The environments could have been plucked straight from the books' stranger moments - fire places that float in mid air, lifts that look like gramophone records, giant figures watching from the background. At times, the level design is more inventive here than it is in the main adventure, and the bosses are certainly better.
Each character comes with their own skill - Tintin, for example, can fire off a grappling hook, Haddock can move crates and bust through walls, and Castafiore can double-jump and break glass - and every mission requires you to work together to move through the environment, while you fight bitterly for every last piece of gold and silver.

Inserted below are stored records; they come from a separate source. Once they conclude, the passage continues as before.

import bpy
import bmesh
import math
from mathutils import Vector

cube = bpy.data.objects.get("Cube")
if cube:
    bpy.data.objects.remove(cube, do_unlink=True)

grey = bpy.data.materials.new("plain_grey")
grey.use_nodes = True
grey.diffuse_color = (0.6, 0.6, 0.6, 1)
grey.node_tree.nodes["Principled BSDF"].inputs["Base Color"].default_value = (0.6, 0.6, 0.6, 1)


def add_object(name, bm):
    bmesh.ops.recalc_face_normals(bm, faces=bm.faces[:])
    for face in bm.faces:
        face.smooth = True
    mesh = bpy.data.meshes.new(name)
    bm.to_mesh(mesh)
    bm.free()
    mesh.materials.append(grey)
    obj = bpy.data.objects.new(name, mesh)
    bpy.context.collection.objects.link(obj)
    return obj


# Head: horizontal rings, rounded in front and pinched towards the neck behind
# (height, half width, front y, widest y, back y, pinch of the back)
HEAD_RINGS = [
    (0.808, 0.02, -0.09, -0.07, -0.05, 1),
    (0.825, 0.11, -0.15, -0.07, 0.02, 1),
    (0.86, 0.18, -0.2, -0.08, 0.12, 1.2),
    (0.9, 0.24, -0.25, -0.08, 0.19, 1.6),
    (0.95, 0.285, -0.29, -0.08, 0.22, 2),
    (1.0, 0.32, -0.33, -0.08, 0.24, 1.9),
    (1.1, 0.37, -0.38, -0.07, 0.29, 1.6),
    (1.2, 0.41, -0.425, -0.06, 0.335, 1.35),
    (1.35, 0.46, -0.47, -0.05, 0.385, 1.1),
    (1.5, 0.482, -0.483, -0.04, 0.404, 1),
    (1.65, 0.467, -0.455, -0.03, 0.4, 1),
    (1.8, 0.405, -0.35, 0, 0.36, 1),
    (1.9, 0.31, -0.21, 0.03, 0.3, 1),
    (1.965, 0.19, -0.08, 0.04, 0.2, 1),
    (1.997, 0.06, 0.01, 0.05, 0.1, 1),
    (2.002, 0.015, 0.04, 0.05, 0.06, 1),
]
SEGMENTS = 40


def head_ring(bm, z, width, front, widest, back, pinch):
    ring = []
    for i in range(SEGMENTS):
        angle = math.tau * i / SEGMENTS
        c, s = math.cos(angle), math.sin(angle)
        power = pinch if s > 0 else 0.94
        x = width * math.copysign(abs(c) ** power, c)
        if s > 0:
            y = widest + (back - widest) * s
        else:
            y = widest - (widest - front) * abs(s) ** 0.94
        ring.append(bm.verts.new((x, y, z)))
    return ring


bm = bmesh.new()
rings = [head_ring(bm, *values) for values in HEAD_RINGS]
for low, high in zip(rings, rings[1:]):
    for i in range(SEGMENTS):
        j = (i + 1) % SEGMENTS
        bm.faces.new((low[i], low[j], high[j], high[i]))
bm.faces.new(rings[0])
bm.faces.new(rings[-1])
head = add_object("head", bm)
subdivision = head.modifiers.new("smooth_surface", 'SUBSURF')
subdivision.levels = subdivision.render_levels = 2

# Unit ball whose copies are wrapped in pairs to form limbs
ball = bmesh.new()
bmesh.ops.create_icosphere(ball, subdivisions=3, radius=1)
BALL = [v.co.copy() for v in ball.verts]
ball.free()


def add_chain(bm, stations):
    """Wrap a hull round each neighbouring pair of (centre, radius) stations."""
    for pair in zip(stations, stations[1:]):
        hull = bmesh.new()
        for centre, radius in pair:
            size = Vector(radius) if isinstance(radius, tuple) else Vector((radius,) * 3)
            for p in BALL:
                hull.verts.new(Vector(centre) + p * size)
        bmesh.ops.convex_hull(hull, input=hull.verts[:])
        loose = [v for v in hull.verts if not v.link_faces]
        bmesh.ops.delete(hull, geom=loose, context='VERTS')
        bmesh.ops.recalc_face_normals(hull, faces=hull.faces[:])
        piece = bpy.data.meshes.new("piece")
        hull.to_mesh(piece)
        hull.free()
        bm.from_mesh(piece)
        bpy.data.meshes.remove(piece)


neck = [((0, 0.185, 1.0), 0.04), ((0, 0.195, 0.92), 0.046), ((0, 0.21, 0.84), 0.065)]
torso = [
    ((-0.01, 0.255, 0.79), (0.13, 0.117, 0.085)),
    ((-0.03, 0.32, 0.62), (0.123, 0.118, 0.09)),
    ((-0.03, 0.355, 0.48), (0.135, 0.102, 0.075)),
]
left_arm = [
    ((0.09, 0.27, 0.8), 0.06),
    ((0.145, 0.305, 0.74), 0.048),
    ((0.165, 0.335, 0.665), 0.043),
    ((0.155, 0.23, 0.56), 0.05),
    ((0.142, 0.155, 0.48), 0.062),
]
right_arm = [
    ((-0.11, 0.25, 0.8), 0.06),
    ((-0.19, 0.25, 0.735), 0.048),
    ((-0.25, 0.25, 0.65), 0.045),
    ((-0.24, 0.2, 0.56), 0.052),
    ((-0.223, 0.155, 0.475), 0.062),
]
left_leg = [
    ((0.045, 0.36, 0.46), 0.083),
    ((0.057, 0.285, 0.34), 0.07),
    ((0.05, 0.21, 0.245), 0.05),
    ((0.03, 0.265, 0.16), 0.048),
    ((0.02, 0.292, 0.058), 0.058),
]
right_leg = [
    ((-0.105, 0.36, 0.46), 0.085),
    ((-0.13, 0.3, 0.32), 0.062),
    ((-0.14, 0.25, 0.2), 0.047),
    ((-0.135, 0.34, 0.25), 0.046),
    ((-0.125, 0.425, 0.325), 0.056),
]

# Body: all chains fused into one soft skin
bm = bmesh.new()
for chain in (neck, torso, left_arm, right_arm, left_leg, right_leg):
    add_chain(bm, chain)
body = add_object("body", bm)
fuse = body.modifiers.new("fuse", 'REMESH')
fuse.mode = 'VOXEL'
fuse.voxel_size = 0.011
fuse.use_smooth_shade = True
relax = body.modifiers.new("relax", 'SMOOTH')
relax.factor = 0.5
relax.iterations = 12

If you've played Four Swords much, you'll know about the kind of uneasy alliances this dynamic can create.
It's annoying that Unicorn works so hard to undermine itself sometimes, but in the end, it's hardly a fatal flaw. The game's best levels can be truly brilliant, like a co-op stage that twists and rebuilds itself around you as you move from one switch to the next, or a sneak through the oily decks of the Karaboudjan that plays like Metal Gear Solid 2 directed by Chuck Jones.
Its worst moments, meanwhile, tend to be dull rather than actually frustrating, and are always out of the way fairly quickly, too. It's not perfect, perhaps, and the whole thing feels pretty slight, but The Secret of the Unicorn's clever and deeply charming - a Tintin game for everybody, and not just the super-fans.
7 / 10